During the school year, the pace slows in favor of more quality time with my family. But during the summer, all of us read. (Pictured are the books I've read this summer!)
So far, my favorite this summer is Pride and Prejudice. I refused to watch the new movie until I'd read it, and while I've many books in the same genre...Wuthering Heights, Jane Eyre, and Emma, I had never read Pride and Prejudice. I thought it was wonderful, and I bought two movie versions from Best Buy to compare them.
On my list to read next: Wicked, A Prayer for Owen Meany, The True and Outstanding Adventures of the Hunt Sisters, Girl Meets God, The Red Tent, Bee Season, Jewel, The Mermaid Chair...and the list goes on!
Reading has always been important in my life. It saved me from the boredom of being in my parent's restaurant growing up. I read about The Little Princess, losing her fortune with the death of her father, being made to live as a servant in the boarding school she used to attend. I read all of the Anne books, and felt like I lived on a little island in Canada where neighbors gossiped and meadows flourished with flowers. I rode with Laura Ingalls Wilder in a covered wagon as Pa searched for work during the long winter in South Dakota. I admired Jo from Little Women for cutting her hair to help her family. I cried reading many times: In Bridge to Terabithia when the little boy died, in Rilla of Ingleside when Walter died in the war. (And in any book when anything cruel happened to an animal!)

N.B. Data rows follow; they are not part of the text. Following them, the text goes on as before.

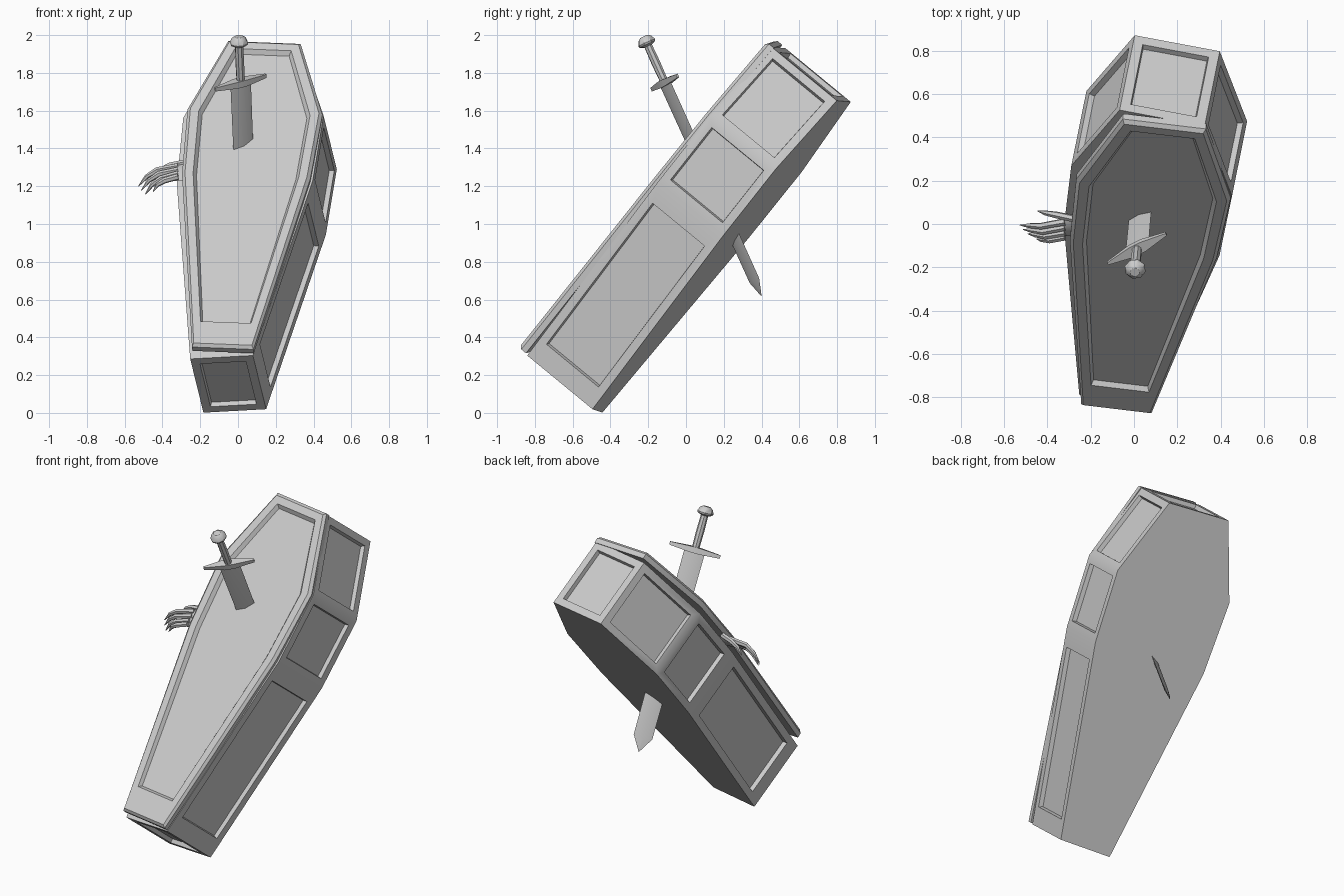
import bpy, bmesh, math
from mathutils import Vector, Matrix

if "Cube" in bpy.data.objects:
    bpy.data.objects.remove(bpy.data.objects["Cube"])

# Tilted coffin frame: across (v), along (u), lid normal (n)
u = Vector((0.103, 0.619, 0.778)).normalized()
v = Vector((0.982, -0.188, 0.013))
v = (v - u * v.dot(u)).normalized()
n = v.cross(u)
FRAME = Matrix((v, u, n)).transposed().to_4x4()
MID = 0.070


def make(name, bm, matrix=None):
    bmesh.ops.recalc_face_normals(bm, faces=bm.faces)
    if matrix is not None:
        bm.transform(matrix)
    me = bpy.data.meshes.new(name)
    bm.to_mesh(me)
    bm.free()
    ob = bpy.data.objects.new(name, me)
    bpy.context.collection.objects.link(ob)
    return ob


def outline(rows, mid):
    """Mirrored outline from (half width, length position) rows."""
    return [(mid + h, b) for h, b in rows] + [(mid - h, b) for h, b in reversed(rows)]


def bridge(bm, r0, r1):
    k = len(r0)
    for i in range(k):
        bm.faces.new((r0[i], r0[(i + 1) % k], r1[(i + 1) % k], r1[i]))


def loft(bm, rings):
    vs = [[bm.verts.new(p) for p in r] for r in rings]
    for r0, r1 in zip(vs, vs[1:]):
        bridge(bm, r0, r1)
    bm.faces.new(vs[0][::-1])
    bm.faces.new(vs[-1])


# Body with a framed recess panel on every side
BACK, TOP = 0.367, 0.82
pts = outline([(0.168, -0.276), (0.366, 0.906), (0.378, 1.352), (0.2, 1.822)], MID)
pts[-1] = (pts[-1][0], -0.292)
bm = bmesh.new()
lo = [bm.verts.new((a, b, BACK)) for a, b in pts]
hi = [bm.verts.new((a, b, TOP)) for a, b in pts]
bm.faces.new(lo[::-1])
for i in range(len(pts)):
    j = (i + 1) % len(pts)
    corners = [lo[i], lo[j], hi[j], hi[i]]
    along = lo[j].co - lo[i].co
    length = along.length
    along.normalize()
    inward = Vector((-along.y, along.x, 0))
    m = 0.115 if length > 0.8 else 0.045
    rings = []
    for extra, depth in ((0, 0), (0.005, 0.026)):
        e, z = m + extra, 0.046 + extra
        quad = []
        for s, h in ((e, BACK + z), (length - e, BACK + z),
                     (length - e, TOP - z), (e, TOP - z)):
            p = lo[i].co + along * s + inward * depth
            p.z = h
            quad.append(bm.verts.new(p))
        rings.append(quad)
    bridge(bm, corners, rings[0])
    bridge(bm, rings[0], rings[1])
    bm.faces.new(rings[1])
# shallow interior under the lid
cen = Vector((MID, 0.8, 0))
rim = [bm.verts.new((cen.x + (a - cen.x) * .88, cen.y + (b - cen.y) * .94, TOP)) for a, b in pts]
floor = [bm.verts.new(r.co - Vector((0, 0, 0.1))) for r in rim]
bridge(bm, hi, rim)
bridge(bm, rim, floor)
bm.faces.new(floor)
make("coffin_body", bm, FRAME)

# Lid: chamfered frame with sunken panel, slightly askew
rows = [
    ([(0.164, -1.05), (0.342, 0.126), (0.36, 0.57), (0.193, 1.047)], -0.024),
    ([(0.164, -1.05), (0.342, 0.126), (0.36, 0.57), (0.193, 1.047)], 0.008),
    ([(0.155, -1.035), (0.325, 0.126), (0.343, 0.565), (0.184, 1.03)], 0.024),
    ([(0.135, -0.885), (0.282, 0.126), (0.297, 0.55), (0.15, 0.985)], 0.024),
    ([(0.126, -0.87), (0.265, 0.126), (0.279, 0.545), (0.14, 0.965)], 0.002),
]
bm = bmesh.new()
loft(bm, [[(a, b, c) for a, b in outline(r, 0)] for r, c in rows])
skew = (Matrix.Translation((0.084, 0.780, 0.859)) @ Matrix.Rotation(math.radians(-0.1), 4, 'Z')
        @ Matrix.Rotation(math.radians(5.0), 4, 'Y') @ Matrix.Rotation(math.radians(-0.6), 4, 'X'))
make("coffin_lid", bm, FRAME @ skew)

# Sword frame: guard direction (x), depth (y), blade direction (z)
d = Vector((0.037, 0.412, -0.910)).normalized()
g = Vector((0.866, 0.414, 0.282))
g = (g - d * g.dot(d)).normalized()
SWORD = Matrix.Translation((0.004, -0.223, 1.993)) @ Matrix((g, d.cross(g), d)).transposed().to_4x4()


def circle(r, z, k=8):
    return [(r * math.cos(math.tau * i / k), r * math.sin(math.tau * i / k), z) for i in range(k)]


def diamond(w, t, z):
    return [(w, 0, z), (0, t, z), (-w, 0, z), (0, -t, z)]


bm = bmesh.new()
loft(bm, [circle(r, z) for r, z in ((0.022, 0), (0.039, 0.012), (0.050, 0.036), (0.046, 0.046), (0.024, 0.056))])
make("sword_pommel", bm, SWORD)

bm = bmesh.new()
loft(bm, [circle(0.022, 0.05), circle(0.024, 0.15), circle(0.022, 0.27)])
make("sword_grip", bm, SWORD)

# Guard tapers towards both ends
bm = bmesh.new()
loft(bm, [[(x, y, z + 0.268) for y, z in ((w, -t), (w, t), (-w, t), (-w, -t))]
          for x, w, t in ((-0.155, 0.006, 0.010), (-0.03, 0.026, 0.018),
                          (0.03, 0.026, 0.018), (0.155, 0.006, 0.010))])
make("sword_guard", bm, SWORD)

bm = bmesh.new()
loft(bm, [diamond(0.062, 0.012, 0.27), diamond(0.057, 0.011, 1.42), diamond(0.001, 0.001, 1.512)])
make("sword_blade", bm, SWORD)


# Hand: tapered clawed fingers reaching from the gap
def tube(name, path, radii, flat=1.0, axis=Vector((0, 0.7, 0.71))):
    bm = bmesh.new()
    path = [Vector(p) for p in path]
    rings = []
    for i, (p, r) in enumerate(zip(path, radii)):
        t = (path[min(i + 1, len(path) - 1)] - path[max(i - 1, 0)]).normalized()
        s = (axis - t * axis.dot(t)).normalized()
        w = t.cross(s)
        rings.append([p + s * (r * math.cos(math.tau * k / 6)) + w * (r * flat * math.sin(math.tau * k / 6))
                      for k in range(6)])
    loft(bm, rings)
    make(name, bm)


tube("palm", [(-0.2, 0.0, 1.27), (-0.29, -0.01, 1.275), (-0.36, -0.02, 1.265)],
     [0.055, 0.066, 0.052], 0.28)
fingers = [
    ("thumb", (-0.28, 0.025, 1.325), (-0.36, 0.042, 1.31), (-0.445, 0.06, 1.25)),
    ("index_finger", (-0.32, 0.01, 1.305), (-0.43, -0.01, 1.285), (-0.527, -0.005, 1.20)),
    ("middle_finger", (-0.32, -0.015, 1.285), (-0.42, -0.035, 1.265), (-0.512, -0.025, 1.178)),
    ("ring_finger", (-0.32, -0.04, 1.265), (-0.41, -0.056, 1.24), (-0.49, -0.045, 1.158)),
    ("little_finger", (-0.32, -0.06, 1.25), (-0.39, -0.074, 1.23), (-0.45, -0.07, 1.17)),
]
for name, a, b, c in fingers:
    a, b, c = Vector(a), Vector(b), Vector(c)
    knuckle = b.lerp(c, 0.5) + Vector((-0.006, 0, 0.008))
    tube(name, [a, b, knuckle, c], [0.017, 0.016, 0.012, 0.002])

# Soft shading over the shallow corners
for ob in bpy.context.collection.objects:
    ob.select_set(True)
    bpy.context.view_layer.objects.active = ob
bpy.ops.object.shade_smooth_by_angle(angle=math.radians(30))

Reading opened up my mind to new perspectives during college, when I read all kinds of multicultural literature like Tracks, The Color Purple, Woman Warrior, and The Joy Luck Club. It made me appreciate the world from a greater perspective than my small town could offer...
Now, if I attempt to put Emma and Grace to bed without reading them each a book, they feel that a great injustice has occurred. We read picture books (the same ones over and over and over) and chapter books (I love that their little imaginations will form pictures without pictures!). Right now their favorite book is Fancy Nancy, pictured above. I love reliving the joy of books with my girls. It's like visiting old friends. Another favorite experience is to listen to Jeff read aloud to the girls. He does all of the silly voices, the lines filled with animation and fun. Reading expands your mind, inspires you, and bonds you to those around you. It has an amazing power to do all of these things.
Now if this isn't an English teacher's advertisement for reading, I don't know what is!
If you have a favorite book or a recommendation, hit reply and let me know what it is!